Assignment: Look below for lines that hold the string "False" and copy each one.
#### Source material ####
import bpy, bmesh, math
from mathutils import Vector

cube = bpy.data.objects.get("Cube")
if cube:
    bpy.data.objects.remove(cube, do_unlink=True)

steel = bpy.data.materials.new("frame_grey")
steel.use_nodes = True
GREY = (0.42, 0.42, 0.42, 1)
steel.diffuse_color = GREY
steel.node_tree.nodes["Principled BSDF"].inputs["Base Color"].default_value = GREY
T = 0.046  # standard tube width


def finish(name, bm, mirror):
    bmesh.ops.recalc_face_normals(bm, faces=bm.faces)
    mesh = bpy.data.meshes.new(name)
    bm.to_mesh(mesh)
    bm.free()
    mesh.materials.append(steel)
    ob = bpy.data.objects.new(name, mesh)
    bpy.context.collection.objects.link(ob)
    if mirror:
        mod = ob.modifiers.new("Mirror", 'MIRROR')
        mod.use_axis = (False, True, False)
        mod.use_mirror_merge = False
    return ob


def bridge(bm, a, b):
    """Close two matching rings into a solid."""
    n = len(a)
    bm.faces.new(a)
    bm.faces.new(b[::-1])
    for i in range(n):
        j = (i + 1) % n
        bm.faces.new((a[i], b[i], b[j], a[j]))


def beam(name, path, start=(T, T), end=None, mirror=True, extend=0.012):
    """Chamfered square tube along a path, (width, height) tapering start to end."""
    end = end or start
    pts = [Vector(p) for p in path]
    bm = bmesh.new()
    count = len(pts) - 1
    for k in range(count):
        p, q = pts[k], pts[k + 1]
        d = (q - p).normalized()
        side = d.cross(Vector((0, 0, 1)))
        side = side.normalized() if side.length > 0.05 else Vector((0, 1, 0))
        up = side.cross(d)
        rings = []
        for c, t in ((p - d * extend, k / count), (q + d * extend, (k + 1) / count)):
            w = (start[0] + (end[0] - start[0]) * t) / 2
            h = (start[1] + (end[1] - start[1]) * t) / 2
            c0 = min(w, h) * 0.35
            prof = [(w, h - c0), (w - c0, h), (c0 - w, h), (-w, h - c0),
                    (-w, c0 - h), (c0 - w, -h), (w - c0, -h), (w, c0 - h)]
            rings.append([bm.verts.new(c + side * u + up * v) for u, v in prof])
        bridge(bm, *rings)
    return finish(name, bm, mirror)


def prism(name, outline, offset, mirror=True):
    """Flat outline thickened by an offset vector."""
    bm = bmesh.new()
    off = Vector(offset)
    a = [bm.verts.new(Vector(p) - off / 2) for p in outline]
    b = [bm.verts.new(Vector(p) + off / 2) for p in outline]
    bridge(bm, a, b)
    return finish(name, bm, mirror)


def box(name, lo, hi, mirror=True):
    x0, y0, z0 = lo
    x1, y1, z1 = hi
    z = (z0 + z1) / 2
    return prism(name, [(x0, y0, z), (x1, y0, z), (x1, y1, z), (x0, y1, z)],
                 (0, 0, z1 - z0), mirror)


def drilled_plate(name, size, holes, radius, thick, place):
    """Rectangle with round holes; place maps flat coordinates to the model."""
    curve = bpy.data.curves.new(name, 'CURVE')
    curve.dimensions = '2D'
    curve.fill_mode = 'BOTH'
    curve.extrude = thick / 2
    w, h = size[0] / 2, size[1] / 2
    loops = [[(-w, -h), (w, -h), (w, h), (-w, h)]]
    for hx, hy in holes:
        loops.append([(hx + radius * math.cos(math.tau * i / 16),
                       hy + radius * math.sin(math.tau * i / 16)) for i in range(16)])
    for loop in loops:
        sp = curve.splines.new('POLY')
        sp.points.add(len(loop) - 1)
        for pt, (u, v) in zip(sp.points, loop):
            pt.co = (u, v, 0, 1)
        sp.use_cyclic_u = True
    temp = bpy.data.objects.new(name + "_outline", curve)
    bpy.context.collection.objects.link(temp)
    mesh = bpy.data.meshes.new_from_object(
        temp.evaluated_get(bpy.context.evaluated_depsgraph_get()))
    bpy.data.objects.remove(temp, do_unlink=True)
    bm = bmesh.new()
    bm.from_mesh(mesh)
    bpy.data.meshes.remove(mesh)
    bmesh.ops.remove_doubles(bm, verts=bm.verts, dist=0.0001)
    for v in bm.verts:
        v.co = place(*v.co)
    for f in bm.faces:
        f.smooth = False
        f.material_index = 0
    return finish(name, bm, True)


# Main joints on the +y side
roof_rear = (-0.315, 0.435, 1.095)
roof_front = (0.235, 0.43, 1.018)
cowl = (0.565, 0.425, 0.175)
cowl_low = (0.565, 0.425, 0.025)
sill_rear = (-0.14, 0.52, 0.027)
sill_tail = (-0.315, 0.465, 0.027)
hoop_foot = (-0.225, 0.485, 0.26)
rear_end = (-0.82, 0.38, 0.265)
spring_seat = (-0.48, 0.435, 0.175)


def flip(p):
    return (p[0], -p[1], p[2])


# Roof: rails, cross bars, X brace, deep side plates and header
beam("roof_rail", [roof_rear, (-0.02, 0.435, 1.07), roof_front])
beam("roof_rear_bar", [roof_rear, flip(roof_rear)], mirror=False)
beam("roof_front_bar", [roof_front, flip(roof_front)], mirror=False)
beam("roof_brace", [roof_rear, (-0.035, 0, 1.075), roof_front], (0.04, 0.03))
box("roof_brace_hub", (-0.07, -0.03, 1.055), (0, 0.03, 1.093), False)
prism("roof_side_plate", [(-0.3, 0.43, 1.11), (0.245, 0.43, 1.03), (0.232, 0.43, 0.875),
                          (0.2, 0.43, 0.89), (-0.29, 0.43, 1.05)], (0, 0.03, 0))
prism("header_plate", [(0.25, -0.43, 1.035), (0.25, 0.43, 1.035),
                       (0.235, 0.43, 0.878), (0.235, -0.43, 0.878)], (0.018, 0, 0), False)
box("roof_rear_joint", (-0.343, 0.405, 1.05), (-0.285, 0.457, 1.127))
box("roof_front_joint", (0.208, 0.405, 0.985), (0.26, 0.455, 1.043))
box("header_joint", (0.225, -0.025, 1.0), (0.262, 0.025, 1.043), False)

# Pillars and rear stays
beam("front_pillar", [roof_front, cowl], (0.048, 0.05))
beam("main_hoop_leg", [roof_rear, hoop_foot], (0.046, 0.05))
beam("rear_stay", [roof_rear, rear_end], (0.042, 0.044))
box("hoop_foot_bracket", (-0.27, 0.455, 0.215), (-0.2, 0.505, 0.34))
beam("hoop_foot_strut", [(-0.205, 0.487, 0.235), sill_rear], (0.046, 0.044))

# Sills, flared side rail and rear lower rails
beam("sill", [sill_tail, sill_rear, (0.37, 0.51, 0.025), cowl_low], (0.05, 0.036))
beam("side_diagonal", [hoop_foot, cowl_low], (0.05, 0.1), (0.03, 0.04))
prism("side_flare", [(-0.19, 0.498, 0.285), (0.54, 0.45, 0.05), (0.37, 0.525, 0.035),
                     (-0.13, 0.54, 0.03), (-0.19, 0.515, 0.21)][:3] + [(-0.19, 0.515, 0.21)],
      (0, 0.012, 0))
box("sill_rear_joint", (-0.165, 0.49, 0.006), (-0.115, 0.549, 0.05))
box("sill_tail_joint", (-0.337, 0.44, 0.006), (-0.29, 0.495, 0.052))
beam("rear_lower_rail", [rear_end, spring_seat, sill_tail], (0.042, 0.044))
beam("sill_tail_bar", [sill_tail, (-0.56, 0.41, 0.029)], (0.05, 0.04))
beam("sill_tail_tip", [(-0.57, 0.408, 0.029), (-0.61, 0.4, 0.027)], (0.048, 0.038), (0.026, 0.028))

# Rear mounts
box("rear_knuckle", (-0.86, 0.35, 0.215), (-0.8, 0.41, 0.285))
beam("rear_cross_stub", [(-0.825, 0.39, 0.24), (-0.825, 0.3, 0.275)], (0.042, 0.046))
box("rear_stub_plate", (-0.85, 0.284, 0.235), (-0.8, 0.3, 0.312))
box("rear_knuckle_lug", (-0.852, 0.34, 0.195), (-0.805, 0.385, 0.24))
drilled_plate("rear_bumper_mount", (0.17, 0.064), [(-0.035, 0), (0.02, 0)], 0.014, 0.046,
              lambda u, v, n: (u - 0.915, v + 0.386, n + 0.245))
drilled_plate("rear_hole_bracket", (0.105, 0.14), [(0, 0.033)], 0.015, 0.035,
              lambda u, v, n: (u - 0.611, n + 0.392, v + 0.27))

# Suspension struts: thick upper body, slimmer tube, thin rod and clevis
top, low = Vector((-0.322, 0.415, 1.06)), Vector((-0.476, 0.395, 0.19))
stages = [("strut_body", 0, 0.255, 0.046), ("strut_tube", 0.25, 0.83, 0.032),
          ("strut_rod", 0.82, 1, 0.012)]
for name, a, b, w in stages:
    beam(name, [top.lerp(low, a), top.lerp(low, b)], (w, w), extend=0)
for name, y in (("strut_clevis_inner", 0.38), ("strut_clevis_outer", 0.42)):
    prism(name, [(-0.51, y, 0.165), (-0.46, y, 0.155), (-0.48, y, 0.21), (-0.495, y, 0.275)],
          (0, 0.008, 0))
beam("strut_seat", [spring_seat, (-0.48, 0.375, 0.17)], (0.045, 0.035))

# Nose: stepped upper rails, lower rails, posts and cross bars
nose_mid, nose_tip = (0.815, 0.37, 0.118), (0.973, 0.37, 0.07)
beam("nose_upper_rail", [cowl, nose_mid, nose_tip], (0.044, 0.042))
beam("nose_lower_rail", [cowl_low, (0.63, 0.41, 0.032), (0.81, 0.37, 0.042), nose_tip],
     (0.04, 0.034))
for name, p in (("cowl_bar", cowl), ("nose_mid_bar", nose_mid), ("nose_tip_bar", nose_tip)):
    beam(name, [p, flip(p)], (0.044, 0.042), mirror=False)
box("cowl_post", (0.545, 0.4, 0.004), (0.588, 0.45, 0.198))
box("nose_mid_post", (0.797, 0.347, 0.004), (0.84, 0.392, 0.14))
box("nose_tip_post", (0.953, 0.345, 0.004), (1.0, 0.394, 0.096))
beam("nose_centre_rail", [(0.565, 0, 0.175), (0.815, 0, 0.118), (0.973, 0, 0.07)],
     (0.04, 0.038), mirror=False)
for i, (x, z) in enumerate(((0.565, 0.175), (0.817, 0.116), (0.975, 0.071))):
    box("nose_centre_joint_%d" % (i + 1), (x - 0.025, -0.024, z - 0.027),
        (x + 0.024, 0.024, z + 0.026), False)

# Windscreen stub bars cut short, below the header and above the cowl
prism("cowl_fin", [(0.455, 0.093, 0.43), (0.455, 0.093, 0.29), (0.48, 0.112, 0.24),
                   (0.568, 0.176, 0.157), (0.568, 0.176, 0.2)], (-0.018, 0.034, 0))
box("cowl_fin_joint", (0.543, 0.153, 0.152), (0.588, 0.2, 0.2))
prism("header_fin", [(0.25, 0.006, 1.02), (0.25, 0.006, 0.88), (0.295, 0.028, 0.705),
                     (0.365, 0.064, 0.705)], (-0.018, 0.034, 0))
####
Solution to this problem:
        mod.use_axis = (False, True, False)
        mod.use_mirror_merge = False
        f.smooth = False
beam("roof_rear_bar", [roof_rear, flip(roof_rear)], mirror=False)
beam("roof_front_bar", [roof_front, flip(roof_front)], mirror=False)
box("roof_brace_hub", (-0.07, -0.03, 1.055), (0, 0.03, 1.093), False)
                       (0.235, 0.43, 0.878), (0.235, -0.43, 0.878)], (0.018, 0, 0), False)
box("header_joint", (0.225, -0.025, 1.0), (0.262, 0.025, 1.043), False)
    beam(name, [p, flip(p)], (0.044, 0.042), mirror=False)
     (0.04, 0.038), mirror=False)
        (x + 0.024, 0.024, z + 0.026), False)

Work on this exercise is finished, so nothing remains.